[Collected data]
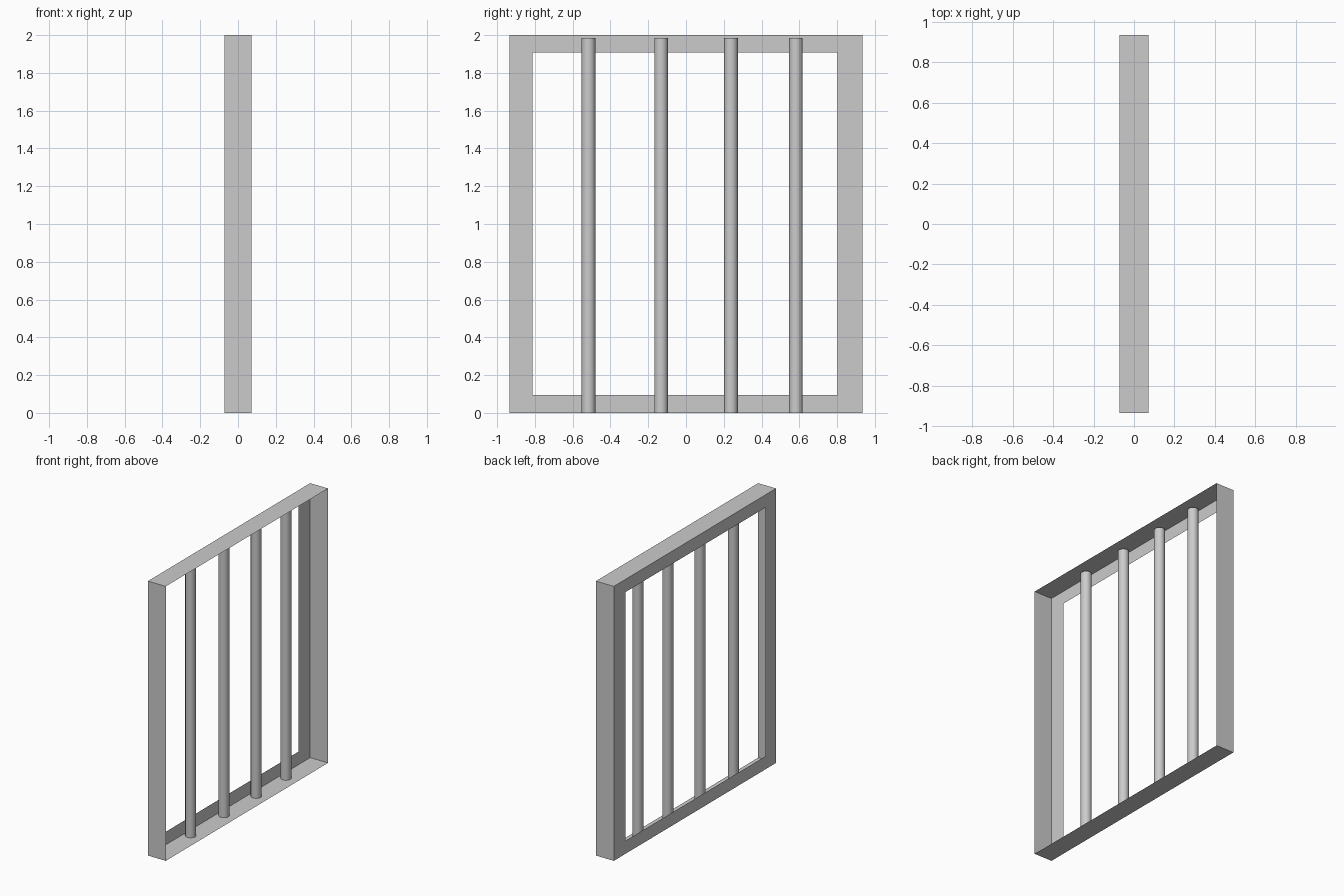
import bpy, bmesh

if "Cube" in bpy.data.objects:
    bpy.data.objects.remove(bpy.data.objects["Cube"])

HX, HY, H = 0.072, 0.934, 2.0           # half depth, half width, height
Y0, Y1, Z0, Z1 = -0.812, 0.802, 0.095, 1.907   # window opening


def ring(bm, x, y0, y1, z0, z1):
    return [bm.verts.new((x, y, z)) for y, z in ((y0, z0), (y1, z0), (y1, z1), (y0, z1))]


def bridge(bm, a, b):
    for i in range(4):
        j = (i + 1) % 4
        bm.faces.new((a[i], a[j], b[j], b[i]))


# Thin sheet frame: four walls, plus a flat border on the -x side only
bm = bmesh.new()
open_rim = ring(bm, HX, -HY, HY, 0, H)
back_rim = ring(bm, -HX, -HY, HY, 0, H)
opening = ring(bm, -HX, Y0, Y1, Z0, Z1)
bridge(bm, open_rim, back_rim)
bridge(bm, back_rim, opening)
bmesh.ops.recalc_face_normals(bm, faces=bm.faces)
mesh = bpy.data.meshes.new("window_frame")
bm.to_mesh(mesh)
bm.free()
frame = bpy.data.objects.new("window_frame", mesh)
bpy.context.collection.objects.link(frame)

# Round vertical bars standing inside the frame
BAR_H = 1.985
for n, y in enumerate((-0.516, -0.132, 0.238, 0.582), 1):
    bpy.ops.mesh.primitive_cylinder_add(vertices=32, radius=0.036, depth=BAR_H,
                                        location=(-0.02, y, BAR_H / 2))
    bpy.context.object.name = f"bar_{n}"
    bpy.ops.object.shade_smooth_by_angle()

Exercise brief =>
All lines above between those holding "Y0, Y1, Z0, Z1 = -0.812, 0.802, 0.095, 1.907" and "bm = bmesh.new()", inclusive, must be set down unchanged, and no other line may be included.

Response to the task =>
Y0, Y1, Z0, Z1 = -0.812, 0.802, 0.095, 1.907   # window opening


def ring(bm, x, y0, y1, z0, z1):
    return [bm.verts.new((x, y, z)) for y, z in ((y0, z0), (y1, z0), (y1, z1), (y0, z1))]


def bridge(bm, a, b):
    for i in range(4):
        j = (i + 1) % 4
        bm.faces.new((a[i], a[j], b[j], b[i]))


# Thin sheet frame: four walls, plus a flat border on the -x side only
bm = bmesh.new()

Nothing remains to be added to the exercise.